DescriptionSignificant dispersion can occur in silicon micro- and nano-photonic structures, such as photonic crystals and microresonators. These dispersions may cause the phase shift and group velocity of light to be highly wavelength dependent along a fixed propagation path, or cause the propagation direction of light to be highly sensitive to the wavelength. These two types of effects are called longitudinal dispersion and angular dispersion, respectively. The slow-light effect is due to the longitudinal dispersion, and the angular dispersion is associated with the superprism effect in photonic crystals. Though, longitudinal dispersion has a less apparent influence on the superprism effect, as revealed through a more in-depth analysis. A synergistic theoretical framework of the dispersions is developed to enable a common examination of the longitudinal and angular dispersion in photonic crystal structures. These dispersive effects can lead to undesirable consequences, such as large losses and/or narrow bandwidths. For the slow-light effect, a basic proof will be shown for the scaling of random scattering losses due to fabrication imperfections in a photonic crystal waveguide. For the superprism effect, a fundamental limit, the bandwidth-sensitivity product, will be presented that governs the maximum angular sensitivities and the achievable bandwidth. This product is the counterpart of the bandwidth-delay product for the slow-light effect. A parallel-coupled dual racetrack silicon resonator structure is proposed and analyzed for arbitrary quadrature signal generation. The over-coupled, critically-coupled, and under-coupled scenarios are systematically studied. Simulations indicate that only the over-coupled structures can generate arbitrary quadrature signals. The effects of potential asymmetries in the coupling constants and quality factors of the two racetrack resonators are systematically studied. It is shown that these asymmetry effects can be compensated by small phase shifts in the two racetracks. The design, fabrication and characterization of silicon waveguides, resonator and periodic structures, including the parallel-coupled dual racetrack structure, will also be presented. The results have shown successful coupling of resonators. With the high dispersion of silicon micro- and nano-photonic structures, light can be modulated, switched, and steered with higher efficiency and lower power consumption. Thus this study may contribute to saving energy in photonic devices.

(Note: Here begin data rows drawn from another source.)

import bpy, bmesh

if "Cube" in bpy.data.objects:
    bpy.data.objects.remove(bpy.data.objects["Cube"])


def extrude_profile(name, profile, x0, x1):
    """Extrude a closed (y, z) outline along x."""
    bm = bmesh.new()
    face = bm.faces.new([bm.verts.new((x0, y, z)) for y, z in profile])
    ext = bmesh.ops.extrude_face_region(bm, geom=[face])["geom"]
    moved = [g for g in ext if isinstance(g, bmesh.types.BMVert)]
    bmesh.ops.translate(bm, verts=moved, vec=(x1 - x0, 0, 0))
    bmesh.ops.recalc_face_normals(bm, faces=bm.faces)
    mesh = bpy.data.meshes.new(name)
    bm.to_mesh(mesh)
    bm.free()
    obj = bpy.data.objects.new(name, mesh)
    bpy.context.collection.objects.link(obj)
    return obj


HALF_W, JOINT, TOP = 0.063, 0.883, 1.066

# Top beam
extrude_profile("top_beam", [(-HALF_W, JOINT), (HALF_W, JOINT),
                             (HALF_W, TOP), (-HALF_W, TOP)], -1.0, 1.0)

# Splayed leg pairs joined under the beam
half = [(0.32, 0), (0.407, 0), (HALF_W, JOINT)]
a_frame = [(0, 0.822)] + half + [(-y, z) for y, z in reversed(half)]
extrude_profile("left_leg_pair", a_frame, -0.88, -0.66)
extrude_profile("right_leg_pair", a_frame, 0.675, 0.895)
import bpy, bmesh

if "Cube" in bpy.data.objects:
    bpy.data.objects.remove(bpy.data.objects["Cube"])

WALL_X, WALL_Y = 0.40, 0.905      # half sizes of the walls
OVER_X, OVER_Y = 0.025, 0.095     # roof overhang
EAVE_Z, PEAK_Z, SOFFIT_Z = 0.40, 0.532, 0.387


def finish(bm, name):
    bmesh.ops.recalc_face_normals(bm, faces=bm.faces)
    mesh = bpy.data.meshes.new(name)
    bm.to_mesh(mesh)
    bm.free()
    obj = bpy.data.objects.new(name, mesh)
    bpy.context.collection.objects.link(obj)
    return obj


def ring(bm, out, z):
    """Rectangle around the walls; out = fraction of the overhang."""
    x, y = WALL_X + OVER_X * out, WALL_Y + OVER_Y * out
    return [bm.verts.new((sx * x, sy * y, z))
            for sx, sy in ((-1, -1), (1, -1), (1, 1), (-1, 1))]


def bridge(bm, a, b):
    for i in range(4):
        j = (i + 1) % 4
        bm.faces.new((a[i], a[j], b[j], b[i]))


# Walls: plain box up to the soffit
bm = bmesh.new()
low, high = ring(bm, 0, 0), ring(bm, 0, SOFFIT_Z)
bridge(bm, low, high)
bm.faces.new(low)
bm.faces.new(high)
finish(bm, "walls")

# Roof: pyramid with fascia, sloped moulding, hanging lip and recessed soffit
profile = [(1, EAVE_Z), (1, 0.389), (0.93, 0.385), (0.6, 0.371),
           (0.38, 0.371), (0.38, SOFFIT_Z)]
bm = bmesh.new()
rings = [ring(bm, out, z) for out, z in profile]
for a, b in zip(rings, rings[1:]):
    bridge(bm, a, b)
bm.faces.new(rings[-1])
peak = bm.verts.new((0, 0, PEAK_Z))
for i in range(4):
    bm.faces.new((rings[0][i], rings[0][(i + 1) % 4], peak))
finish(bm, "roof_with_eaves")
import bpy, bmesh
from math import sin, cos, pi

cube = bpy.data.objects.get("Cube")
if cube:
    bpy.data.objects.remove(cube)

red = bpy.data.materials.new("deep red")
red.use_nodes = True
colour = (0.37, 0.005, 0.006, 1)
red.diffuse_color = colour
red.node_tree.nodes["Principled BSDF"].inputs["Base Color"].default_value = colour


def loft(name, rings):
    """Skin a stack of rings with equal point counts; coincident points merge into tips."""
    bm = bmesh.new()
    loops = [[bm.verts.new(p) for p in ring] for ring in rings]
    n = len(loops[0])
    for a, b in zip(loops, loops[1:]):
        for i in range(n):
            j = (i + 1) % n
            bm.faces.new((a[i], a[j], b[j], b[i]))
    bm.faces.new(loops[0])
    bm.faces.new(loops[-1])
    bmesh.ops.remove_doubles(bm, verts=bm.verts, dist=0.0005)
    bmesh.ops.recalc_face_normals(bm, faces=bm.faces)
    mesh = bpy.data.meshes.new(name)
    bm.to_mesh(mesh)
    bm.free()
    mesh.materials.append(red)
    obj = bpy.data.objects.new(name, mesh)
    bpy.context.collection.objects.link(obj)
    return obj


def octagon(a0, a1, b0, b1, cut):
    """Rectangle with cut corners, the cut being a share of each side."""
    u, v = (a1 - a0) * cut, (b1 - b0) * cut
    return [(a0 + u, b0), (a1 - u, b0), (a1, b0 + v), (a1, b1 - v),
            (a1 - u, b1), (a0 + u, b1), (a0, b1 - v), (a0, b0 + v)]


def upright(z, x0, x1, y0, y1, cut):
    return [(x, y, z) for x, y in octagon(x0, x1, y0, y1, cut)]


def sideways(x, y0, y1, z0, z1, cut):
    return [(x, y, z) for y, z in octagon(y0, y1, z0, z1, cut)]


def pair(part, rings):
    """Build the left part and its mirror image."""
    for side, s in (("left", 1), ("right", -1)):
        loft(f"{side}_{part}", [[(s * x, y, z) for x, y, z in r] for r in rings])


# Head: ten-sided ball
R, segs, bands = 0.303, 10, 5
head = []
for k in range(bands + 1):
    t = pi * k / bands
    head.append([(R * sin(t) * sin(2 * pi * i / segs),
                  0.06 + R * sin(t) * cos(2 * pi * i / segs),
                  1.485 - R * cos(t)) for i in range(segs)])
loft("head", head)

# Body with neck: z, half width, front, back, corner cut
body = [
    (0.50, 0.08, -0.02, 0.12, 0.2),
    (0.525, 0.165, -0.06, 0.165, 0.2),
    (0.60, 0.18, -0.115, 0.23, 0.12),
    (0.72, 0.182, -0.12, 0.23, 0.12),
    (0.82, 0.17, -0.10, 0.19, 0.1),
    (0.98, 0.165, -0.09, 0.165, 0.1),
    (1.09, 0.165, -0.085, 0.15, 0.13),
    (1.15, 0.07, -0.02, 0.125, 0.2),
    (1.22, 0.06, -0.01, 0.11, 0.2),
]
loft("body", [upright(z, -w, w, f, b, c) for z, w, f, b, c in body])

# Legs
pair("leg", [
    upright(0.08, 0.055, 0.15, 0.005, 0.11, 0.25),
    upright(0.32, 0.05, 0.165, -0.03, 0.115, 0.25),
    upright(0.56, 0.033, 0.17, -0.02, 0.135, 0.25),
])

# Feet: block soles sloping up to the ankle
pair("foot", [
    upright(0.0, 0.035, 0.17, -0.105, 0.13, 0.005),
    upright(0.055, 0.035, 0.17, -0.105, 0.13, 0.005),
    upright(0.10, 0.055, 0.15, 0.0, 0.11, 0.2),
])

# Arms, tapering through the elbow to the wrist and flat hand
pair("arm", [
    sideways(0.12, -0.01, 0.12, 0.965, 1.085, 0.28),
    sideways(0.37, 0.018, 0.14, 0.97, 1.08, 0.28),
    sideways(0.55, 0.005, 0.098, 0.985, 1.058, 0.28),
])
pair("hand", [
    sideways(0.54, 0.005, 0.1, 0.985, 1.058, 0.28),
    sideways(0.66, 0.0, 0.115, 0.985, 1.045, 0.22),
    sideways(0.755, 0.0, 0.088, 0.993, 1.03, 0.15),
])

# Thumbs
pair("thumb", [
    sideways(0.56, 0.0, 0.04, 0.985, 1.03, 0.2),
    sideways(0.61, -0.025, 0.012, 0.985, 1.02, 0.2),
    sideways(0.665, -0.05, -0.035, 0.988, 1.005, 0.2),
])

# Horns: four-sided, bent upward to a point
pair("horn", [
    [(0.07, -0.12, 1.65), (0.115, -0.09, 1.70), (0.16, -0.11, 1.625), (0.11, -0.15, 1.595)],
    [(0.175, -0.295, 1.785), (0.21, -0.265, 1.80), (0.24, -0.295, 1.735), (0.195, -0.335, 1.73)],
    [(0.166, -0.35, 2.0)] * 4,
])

NoteIncludes bibliographical references
Noteby Ryan Anthony Integlia
CollectionGraduate School - New Brunswick Electronic Theses and Dissertations
Organization NameRutgers, The State University of New Jersey
RightsThe author owns the copyright to this work.